“Limitations only go so far”, Robert M.Hensel
Hearing loss appears to be common after a prolonged history of fibromyalgia.
It seems as though sensorineural hearing loss, that is, loss that is due to damage to the inner ear auditory nerve pathways to the brain, occurs more frequently in fibromyalgia than has been reported. Not hearing lovely sounds like that of this wonderful children’s group can have devastating effects on a person’s morale as with most deaf people, but added to which is the physical pain of fibromyalgia. It stands to reason that the tension and anxiety that goes hand and hand with fibromyalgia would result in jaw clenching, teeth grinding and tightened neck muscles, thereby affecting, among other muscles and nerves, the 7th cranial nerve which supplies all the muscles of the face

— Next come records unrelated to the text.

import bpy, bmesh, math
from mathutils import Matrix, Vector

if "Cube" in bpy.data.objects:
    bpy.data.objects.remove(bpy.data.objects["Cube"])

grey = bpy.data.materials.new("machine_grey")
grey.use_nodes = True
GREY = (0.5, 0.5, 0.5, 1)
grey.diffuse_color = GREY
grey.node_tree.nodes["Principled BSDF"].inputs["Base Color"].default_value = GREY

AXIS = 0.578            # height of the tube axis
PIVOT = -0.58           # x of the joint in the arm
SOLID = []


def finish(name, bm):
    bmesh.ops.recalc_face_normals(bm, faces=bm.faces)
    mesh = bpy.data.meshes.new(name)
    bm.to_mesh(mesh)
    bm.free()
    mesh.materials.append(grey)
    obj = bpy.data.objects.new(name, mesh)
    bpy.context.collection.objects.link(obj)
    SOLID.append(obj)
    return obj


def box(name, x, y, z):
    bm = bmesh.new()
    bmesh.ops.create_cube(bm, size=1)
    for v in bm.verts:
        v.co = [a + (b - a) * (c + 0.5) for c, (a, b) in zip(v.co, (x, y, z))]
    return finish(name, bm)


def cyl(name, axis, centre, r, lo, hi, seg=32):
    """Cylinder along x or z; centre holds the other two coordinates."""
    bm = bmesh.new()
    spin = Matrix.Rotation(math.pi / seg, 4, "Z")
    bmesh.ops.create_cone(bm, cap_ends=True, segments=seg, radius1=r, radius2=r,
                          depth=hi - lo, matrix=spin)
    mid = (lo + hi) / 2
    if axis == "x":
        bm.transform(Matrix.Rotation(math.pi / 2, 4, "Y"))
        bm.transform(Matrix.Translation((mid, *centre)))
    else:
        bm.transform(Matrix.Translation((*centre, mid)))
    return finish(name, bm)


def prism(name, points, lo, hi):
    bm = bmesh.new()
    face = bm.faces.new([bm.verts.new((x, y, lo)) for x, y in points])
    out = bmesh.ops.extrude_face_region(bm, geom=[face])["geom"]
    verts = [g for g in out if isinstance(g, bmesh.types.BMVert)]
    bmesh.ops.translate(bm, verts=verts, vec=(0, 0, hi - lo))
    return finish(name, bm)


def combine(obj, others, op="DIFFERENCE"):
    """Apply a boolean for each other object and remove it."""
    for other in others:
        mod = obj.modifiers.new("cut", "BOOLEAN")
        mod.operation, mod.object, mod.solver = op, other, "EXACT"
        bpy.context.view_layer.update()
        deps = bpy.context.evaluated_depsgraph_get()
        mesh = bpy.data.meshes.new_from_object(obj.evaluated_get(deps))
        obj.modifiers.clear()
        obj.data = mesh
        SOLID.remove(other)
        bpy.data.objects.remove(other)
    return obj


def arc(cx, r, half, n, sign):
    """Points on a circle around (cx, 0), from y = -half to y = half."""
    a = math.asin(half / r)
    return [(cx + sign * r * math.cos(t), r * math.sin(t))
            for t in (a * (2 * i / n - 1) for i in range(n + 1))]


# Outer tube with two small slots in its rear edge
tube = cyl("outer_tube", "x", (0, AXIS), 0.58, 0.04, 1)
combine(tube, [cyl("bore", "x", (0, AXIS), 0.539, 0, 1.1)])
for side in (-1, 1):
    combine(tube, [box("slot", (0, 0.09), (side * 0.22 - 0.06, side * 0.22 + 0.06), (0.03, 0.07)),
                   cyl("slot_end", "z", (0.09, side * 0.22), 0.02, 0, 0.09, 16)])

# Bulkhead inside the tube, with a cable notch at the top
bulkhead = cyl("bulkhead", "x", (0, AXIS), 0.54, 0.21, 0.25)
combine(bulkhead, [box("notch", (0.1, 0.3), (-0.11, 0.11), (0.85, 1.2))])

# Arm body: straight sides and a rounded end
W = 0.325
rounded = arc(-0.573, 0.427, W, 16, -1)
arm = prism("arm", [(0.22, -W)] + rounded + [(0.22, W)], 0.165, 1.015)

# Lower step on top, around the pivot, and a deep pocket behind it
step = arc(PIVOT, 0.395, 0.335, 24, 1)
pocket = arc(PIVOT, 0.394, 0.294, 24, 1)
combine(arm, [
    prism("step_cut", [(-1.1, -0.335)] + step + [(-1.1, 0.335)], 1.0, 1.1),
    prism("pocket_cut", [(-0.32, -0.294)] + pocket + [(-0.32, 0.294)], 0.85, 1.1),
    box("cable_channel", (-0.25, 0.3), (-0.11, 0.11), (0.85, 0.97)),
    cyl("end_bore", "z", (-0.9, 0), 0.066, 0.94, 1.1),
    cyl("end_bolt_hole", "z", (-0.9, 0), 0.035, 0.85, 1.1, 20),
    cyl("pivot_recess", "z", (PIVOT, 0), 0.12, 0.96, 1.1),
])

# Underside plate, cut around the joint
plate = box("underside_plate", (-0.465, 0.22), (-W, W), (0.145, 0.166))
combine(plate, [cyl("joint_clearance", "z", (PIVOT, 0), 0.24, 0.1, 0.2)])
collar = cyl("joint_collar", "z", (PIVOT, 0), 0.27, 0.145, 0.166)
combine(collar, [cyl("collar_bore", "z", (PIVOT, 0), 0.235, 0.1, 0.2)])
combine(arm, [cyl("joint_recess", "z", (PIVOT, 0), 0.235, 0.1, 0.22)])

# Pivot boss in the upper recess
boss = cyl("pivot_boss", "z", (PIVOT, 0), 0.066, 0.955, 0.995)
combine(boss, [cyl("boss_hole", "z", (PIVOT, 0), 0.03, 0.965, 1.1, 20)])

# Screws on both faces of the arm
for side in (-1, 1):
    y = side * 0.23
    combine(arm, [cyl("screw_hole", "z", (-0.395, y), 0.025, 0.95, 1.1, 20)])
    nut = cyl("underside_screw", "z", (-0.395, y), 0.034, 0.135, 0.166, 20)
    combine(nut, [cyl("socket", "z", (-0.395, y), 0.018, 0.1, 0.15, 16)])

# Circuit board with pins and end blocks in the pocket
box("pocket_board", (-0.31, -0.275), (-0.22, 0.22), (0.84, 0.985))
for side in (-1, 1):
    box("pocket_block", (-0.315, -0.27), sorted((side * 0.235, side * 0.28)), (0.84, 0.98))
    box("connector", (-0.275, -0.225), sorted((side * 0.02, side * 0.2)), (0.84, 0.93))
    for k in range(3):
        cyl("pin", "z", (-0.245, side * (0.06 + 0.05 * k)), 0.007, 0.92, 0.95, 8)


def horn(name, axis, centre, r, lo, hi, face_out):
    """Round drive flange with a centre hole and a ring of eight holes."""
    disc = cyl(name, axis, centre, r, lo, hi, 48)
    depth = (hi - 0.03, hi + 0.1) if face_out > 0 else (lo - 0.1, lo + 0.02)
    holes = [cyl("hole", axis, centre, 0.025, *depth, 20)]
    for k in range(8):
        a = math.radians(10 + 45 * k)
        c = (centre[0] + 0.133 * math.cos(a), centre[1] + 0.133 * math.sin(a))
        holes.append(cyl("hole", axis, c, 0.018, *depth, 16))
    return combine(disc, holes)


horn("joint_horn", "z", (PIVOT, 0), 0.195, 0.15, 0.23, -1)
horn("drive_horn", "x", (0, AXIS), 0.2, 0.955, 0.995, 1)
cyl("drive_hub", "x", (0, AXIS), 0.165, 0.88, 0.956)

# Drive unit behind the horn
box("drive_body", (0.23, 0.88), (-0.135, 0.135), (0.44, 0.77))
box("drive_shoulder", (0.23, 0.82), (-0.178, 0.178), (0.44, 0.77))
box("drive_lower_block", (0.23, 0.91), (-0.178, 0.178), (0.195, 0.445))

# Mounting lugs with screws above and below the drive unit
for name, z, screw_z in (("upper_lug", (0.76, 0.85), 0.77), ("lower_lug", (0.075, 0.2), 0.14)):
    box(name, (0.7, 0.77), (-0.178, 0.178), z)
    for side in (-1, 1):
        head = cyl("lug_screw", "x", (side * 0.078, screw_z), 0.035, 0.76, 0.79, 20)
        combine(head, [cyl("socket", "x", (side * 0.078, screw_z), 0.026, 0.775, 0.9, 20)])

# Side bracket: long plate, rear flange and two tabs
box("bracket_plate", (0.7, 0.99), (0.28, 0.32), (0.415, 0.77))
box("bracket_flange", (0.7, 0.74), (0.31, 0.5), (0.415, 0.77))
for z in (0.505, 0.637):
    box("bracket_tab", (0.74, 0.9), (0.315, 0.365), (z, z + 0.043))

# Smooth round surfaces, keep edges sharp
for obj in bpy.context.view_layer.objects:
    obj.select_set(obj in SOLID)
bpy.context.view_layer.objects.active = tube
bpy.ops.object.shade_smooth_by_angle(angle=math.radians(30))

Many have written to ask me if TMJ (Temporomandibular Disorder) is common with fibromyalgia. TMJ results in the joint (that slides and rotates just in front of the ear) twisting during opening, closing or side motion movements. The challenges that occur can be sensitive teeth (no doubt why so many of us have unexplained tooth pain) and earaches. The jaw muscles with myofascial discomfort refer the pain to the teeth and ears, and can even cause headaches.
The main nerve for the jaw joint is attached to the TMJ disk so that when it is compressed it tightens nerve and blood vessels around the ear and temple , especially if one has stiff neck muscles. Sometimes ringing in the ears (tinnitus) is a common complaint as well.
I have no proof of all of this and I admit to speculation as I am not an audiologist and I have not seen it written or described elsewhere but I have a strong intuition that this is the case for people with fibromyalgia who have increasing low frequency hearing loss. Often background noise, and/or many people talking in a room results in great sensitivity to noise in people with this type of hearing loss.
This is just one more challenge for those of us who grind our teeth, absorb tension in our necks and jaws and suffer from headaches and earaches. Another reason for us to educate our health care professionals and especially our dentists and dental assistants that fibromyalgia does not leave a nerve in our bodies at peace! Furthermore, hearing loss impacts on our daily lives and our personal relationships. Hopefully we will hear more about the complexity of hearing loss and fibromyalgia in the near future.